Work order:
Every line from the one with "cut(-0.028, 0.117, -Y - E, -Y + T + E)" through the final line of the entries below should be returned exactly; leave out all other lines.

Materials provided:
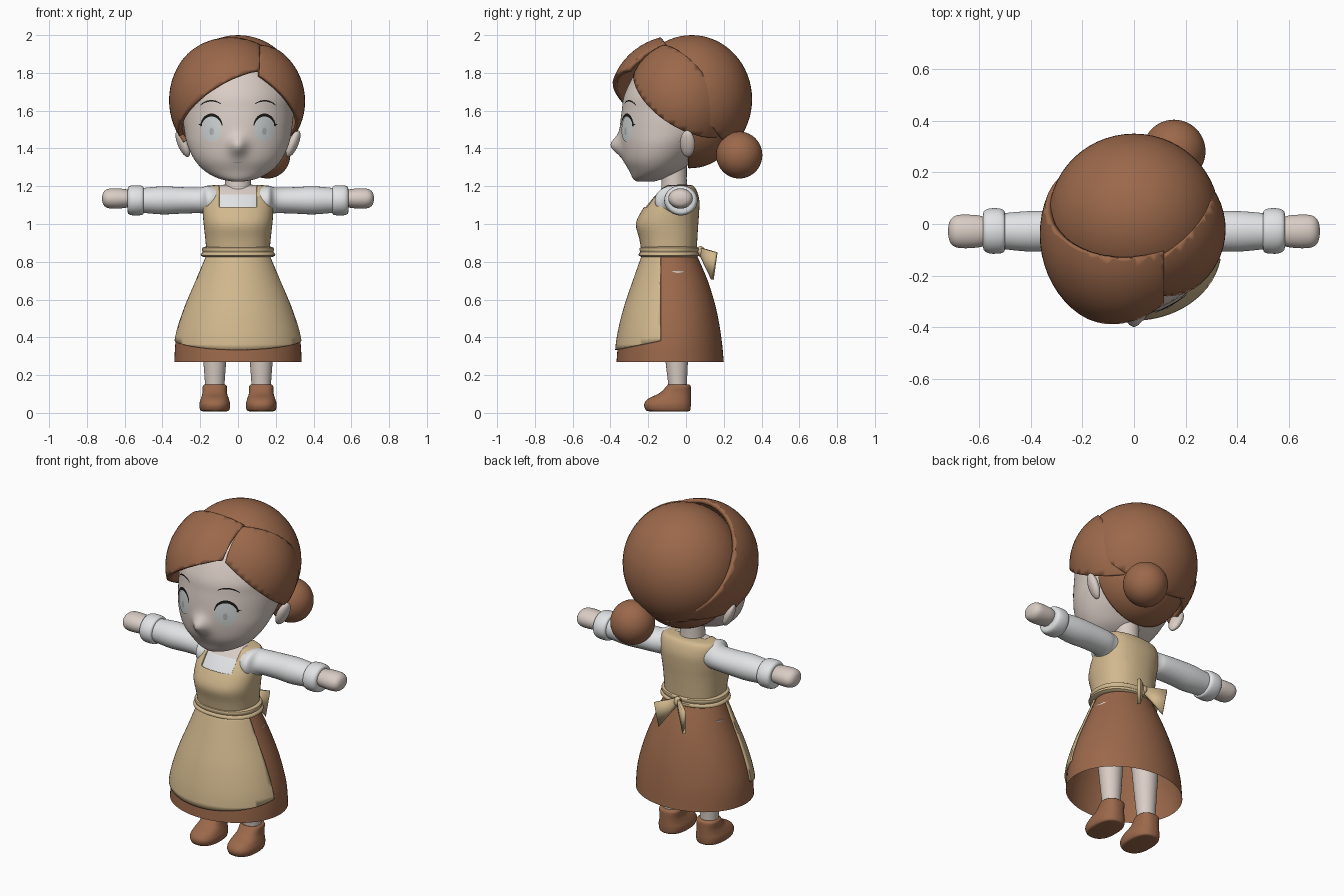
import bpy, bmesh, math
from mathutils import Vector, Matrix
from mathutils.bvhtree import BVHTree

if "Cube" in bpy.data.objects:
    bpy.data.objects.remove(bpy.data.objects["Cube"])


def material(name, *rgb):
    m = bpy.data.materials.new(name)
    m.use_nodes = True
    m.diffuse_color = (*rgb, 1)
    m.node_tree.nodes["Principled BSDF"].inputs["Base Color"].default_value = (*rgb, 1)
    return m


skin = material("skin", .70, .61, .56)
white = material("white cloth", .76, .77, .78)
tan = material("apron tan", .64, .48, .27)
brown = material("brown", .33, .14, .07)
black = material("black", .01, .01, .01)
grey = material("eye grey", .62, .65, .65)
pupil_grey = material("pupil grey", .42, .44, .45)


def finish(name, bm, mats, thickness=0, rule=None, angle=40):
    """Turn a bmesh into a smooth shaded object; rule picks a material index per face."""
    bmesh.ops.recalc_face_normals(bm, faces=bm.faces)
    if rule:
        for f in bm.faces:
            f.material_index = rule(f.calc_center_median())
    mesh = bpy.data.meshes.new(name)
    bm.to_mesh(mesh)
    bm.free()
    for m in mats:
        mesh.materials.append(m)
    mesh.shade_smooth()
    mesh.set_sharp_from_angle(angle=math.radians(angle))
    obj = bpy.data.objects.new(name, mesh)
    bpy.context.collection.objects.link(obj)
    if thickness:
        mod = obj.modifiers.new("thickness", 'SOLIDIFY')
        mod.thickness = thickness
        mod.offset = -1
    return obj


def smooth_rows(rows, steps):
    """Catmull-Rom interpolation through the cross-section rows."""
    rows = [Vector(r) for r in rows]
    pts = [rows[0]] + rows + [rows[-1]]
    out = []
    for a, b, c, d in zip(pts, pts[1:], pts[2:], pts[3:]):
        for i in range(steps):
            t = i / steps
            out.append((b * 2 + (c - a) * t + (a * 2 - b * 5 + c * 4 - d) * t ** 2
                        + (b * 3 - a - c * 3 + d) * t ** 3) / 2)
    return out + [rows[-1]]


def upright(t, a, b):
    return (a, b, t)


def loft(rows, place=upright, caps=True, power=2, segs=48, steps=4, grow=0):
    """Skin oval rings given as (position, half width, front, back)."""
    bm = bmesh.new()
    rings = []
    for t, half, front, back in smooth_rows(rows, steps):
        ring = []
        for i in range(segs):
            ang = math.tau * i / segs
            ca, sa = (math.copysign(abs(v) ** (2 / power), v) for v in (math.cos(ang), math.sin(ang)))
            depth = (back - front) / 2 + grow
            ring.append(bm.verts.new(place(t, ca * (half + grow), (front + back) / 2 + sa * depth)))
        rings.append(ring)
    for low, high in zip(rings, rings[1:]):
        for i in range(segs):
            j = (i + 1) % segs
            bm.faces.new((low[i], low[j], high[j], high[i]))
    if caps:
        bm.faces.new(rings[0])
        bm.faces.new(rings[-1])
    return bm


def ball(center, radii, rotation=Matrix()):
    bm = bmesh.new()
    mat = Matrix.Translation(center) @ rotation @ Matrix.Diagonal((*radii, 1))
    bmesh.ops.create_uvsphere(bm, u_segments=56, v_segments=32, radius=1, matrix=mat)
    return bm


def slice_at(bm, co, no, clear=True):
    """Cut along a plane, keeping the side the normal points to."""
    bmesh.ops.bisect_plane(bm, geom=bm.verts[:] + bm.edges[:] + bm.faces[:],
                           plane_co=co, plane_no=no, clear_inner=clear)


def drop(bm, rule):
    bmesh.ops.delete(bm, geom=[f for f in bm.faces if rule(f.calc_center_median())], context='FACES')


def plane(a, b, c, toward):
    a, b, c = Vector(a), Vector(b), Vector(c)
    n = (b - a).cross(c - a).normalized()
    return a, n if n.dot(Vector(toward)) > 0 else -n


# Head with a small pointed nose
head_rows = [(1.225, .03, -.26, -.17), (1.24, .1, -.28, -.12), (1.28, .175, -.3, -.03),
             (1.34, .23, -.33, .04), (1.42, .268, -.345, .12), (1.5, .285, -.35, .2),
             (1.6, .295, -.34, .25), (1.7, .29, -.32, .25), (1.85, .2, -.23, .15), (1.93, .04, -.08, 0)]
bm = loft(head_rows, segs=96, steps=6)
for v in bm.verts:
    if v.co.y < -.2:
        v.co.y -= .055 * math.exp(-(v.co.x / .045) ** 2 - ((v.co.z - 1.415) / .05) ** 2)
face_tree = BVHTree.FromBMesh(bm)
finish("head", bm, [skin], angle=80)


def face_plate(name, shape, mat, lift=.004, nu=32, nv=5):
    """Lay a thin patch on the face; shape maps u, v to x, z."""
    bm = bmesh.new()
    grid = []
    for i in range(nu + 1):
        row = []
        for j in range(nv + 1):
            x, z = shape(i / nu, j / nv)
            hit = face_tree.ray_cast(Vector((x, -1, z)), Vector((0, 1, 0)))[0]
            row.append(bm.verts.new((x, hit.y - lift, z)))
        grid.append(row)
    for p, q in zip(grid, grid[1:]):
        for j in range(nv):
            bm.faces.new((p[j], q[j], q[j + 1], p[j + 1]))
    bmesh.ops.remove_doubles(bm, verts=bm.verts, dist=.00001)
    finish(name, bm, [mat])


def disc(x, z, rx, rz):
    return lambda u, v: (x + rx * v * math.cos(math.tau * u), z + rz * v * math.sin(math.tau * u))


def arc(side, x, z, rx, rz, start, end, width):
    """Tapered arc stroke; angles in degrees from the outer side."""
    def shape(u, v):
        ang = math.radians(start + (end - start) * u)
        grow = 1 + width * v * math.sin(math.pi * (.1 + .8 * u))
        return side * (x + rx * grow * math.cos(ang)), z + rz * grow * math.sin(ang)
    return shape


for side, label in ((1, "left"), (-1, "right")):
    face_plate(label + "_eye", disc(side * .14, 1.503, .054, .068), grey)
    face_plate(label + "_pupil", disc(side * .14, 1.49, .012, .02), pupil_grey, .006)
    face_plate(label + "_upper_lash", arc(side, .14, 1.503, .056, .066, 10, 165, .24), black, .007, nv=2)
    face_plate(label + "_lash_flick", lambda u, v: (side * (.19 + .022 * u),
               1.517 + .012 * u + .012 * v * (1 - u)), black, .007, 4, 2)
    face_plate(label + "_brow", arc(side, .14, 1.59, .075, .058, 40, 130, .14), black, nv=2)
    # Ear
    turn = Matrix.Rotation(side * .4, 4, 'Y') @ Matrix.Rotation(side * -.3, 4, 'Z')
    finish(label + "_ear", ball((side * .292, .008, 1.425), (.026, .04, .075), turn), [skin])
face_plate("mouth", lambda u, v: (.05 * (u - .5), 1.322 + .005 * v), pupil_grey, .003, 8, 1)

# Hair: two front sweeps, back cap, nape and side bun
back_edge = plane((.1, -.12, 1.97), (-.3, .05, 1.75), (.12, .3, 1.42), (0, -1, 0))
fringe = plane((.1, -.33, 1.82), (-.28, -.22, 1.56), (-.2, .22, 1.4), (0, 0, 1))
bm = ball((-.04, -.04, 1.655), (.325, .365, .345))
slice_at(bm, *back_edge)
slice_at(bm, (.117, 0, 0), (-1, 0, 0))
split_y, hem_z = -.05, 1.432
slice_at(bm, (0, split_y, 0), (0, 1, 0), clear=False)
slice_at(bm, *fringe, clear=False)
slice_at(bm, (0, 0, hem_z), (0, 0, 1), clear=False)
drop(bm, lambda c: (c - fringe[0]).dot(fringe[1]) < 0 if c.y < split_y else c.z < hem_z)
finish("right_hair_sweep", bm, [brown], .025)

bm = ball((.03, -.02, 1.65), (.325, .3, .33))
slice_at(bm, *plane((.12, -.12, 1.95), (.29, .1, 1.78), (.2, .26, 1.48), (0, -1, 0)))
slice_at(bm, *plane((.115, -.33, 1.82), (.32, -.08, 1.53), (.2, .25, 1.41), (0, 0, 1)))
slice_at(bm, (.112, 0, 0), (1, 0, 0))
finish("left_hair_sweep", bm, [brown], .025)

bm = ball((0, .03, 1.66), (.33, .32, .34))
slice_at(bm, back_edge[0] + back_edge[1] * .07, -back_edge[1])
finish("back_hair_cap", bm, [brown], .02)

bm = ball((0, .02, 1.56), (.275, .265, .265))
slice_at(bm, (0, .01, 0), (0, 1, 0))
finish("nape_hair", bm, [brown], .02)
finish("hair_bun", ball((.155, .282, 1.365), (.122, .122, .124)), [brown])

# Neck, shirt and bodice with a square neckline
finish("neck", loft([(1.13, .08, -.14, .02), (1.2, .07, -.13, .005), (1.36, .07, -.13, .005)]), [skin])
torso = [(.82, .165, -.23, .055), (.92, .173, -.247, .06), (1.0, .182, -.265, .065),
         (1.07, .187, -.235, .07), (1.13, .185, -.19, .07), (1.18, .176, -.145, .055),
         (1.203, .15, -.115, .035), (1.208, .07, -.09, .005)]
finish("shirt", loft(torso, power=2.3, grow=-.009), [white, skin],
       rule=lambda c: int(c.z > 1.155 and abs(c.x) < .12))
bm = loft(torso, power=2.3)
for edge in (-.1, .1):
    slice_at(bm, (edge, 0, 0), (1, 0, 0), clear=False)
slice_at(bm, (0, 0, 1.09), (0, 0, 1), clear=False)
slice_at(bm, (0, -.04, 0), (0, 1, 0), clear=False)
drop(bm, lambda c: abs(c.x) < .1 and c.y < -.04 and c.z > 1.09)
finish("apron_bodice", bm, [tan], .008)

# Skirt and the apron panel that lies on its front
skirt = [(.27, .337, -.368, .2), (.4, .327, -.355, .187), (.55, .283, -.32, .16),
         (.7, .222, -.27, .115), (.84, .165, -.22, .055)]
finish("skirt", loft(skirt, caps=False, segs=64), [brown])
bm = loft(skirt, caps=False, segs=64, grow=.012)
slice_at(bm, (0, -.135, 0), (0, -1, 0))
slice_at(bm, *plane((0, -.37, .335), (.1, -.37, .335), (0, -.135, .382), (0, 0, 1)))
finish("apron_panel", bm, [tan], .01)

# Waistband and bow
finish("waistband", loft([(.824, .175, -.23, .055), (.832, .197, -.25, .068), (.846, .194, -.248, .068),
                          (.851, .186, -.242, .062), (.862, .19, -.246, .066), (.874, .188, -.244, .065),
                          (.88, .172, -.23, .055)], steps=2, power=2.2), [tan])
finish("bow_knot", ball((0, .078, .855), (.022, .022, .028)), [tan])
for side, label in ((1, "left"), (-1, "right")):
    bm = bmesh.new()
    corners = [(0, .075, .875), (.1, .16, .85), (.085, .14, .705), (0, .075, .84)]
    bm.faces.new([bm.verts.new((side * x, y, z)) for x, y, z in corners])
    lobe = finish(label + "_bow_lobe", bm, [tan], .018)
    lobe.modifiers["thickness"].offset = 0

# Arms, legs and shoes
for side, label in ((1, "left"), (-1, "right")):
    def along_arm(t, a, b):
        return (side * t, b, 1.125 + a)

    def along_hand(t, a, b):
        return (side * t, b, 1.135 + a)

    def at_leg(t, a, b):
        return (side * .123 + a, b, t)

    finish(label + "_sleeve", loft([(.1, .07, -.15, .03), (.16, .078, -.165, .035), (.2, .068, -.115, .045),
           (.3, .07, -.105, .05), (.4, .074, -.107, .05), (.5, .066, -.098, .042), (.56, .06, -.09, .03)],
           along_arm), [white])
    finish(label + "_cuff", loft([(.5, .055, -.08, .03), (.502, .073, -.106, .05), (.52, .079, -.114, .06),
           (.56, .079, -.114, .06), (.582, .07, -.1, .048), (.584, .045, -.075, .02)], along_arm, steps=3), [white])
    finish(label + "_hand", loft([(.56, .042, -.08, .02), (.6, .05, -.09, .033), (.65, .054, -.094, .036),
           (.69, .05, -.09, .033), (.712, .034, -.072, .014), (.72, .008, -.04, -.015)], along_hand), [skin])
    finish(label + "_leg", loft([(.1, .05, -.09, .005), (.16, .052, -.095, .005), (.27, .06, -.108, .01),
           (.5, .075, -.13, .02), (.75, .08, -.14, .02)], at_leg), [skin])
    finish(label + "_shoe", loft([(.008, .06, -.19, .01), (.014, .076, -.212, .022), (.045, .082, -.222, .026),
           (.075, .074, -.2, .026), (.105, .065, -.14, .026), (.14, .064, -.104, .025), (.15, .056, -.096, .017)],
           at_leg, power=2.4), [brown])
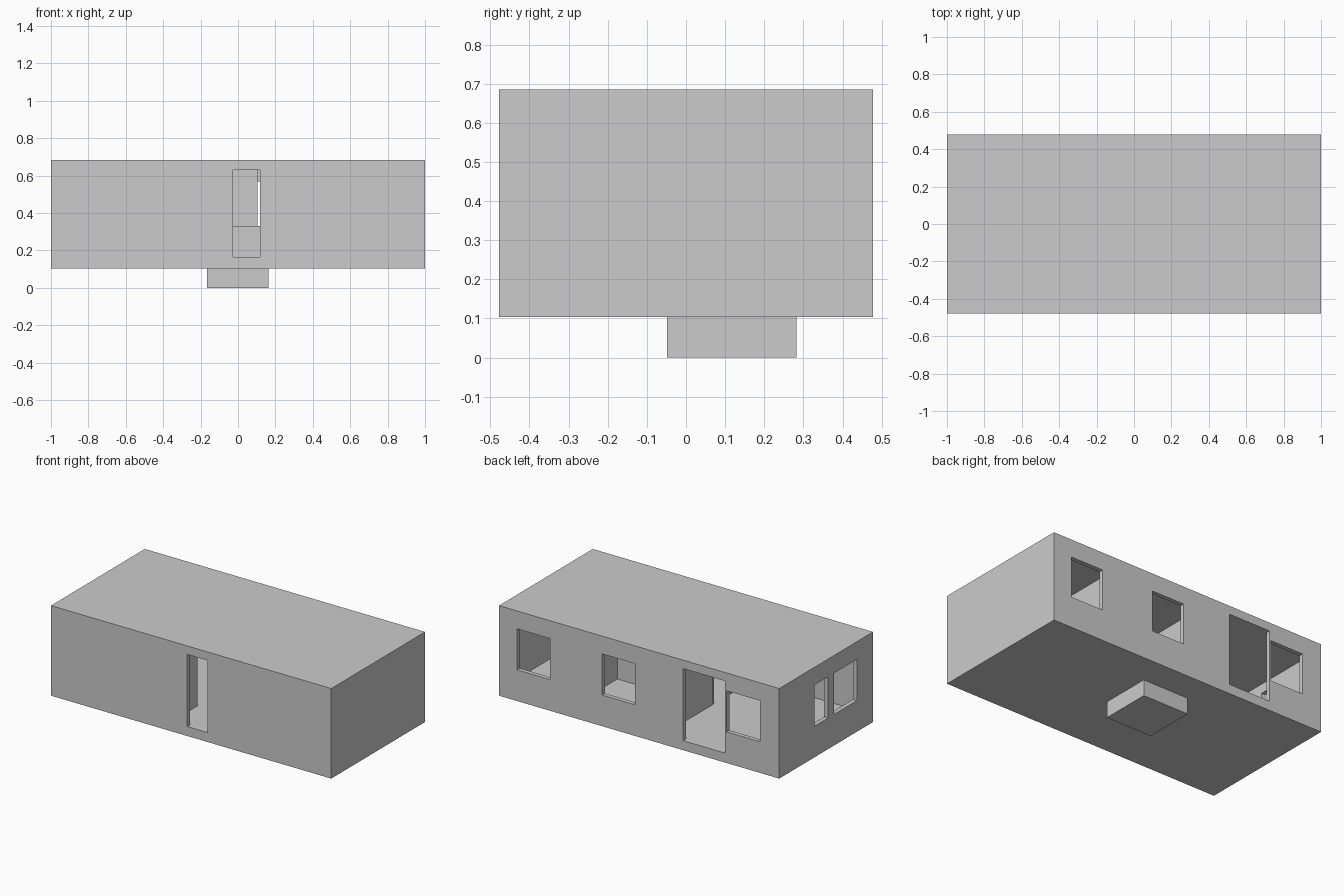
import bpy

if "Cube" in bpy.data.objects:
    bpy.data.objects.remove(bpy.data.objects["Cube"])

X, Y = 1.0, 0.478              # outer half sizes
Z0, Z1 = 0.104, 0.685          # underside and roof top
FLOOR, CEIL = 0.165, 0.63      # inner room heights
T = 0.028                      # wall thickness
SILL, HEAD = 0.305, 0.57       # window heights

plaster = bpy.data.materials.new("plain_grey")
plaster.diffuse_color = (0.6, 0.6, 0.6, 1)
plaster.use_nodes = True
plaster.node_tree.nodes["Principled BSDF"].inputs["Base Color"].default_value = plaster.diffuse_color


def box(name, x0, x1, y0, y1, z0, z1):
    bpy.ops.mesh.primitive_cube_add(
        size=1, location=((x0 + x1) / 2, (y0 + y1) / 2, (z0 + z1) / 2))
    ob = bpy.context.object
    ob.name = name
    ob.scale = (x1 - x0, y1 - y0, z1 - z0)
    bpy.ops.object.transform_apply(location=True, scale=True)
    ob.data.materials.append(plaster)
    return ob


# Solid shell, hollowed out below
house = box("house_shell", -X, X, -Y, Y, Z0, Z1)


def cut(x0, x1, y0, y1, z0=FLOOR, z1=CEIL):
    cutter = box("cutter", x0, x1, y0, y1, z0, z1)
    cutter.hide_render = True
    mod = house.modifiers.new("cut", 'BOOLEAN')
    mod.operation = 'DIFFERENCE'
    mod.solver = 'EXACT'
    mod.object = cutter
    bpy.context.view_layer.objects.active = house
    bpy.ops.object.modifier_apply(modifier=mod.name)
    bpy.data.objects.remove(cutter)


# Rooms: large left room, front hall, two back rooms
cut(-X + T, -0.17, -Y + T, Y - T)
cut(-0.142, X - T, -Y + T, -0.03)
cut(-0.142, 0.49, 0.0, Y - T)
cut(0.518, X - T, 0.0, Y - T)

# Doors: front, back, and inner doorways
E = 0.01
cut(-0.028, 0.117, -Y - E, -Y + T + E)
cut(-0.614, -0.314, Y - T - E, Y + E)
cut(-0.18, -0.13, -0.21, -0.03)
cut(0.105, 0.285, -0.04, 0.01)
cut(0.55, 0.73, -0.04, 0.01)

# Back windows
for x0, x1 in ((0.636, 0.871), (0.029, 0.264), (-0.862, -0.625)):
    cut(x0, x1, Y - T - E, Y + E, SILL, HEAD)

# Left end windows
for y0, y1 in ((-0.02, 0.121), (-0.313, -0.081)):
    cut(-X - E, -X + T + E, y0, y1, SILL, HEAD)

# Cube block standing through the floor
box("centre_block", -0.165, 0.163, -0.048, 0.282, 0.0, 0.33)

Result of this exercise:
cut(-0.028, 0.117, -Y - E, -Y + T + E)
cut(-0.614, -0.314, Y - T - E, Y + E)
cut(-0.18, -0.13, -0.21, -0.03)
cut(0.105, 0.285, -0.04, 0.01)
cut(0.55, 0.73, -0.04, 0.01)

# Back windows
for x0, x1 in ((0.636, 0.871), (0.029, 0.264), (-0.862, -0.625)):
    cut(x0, x1, Y - T - E, Y + E, SILL, HEAD)

# Left end windows
for y0, y1 in ((-0.02, 0.121), (-0.313, -0.081)):
    cut(-X - E, -X + T + E, y0, y1, SILL, HEAD)

# Cube block standing through the floor
box("centre_block", -0.165, 0.163, -0.048, 0.282, 0.0, 0.33)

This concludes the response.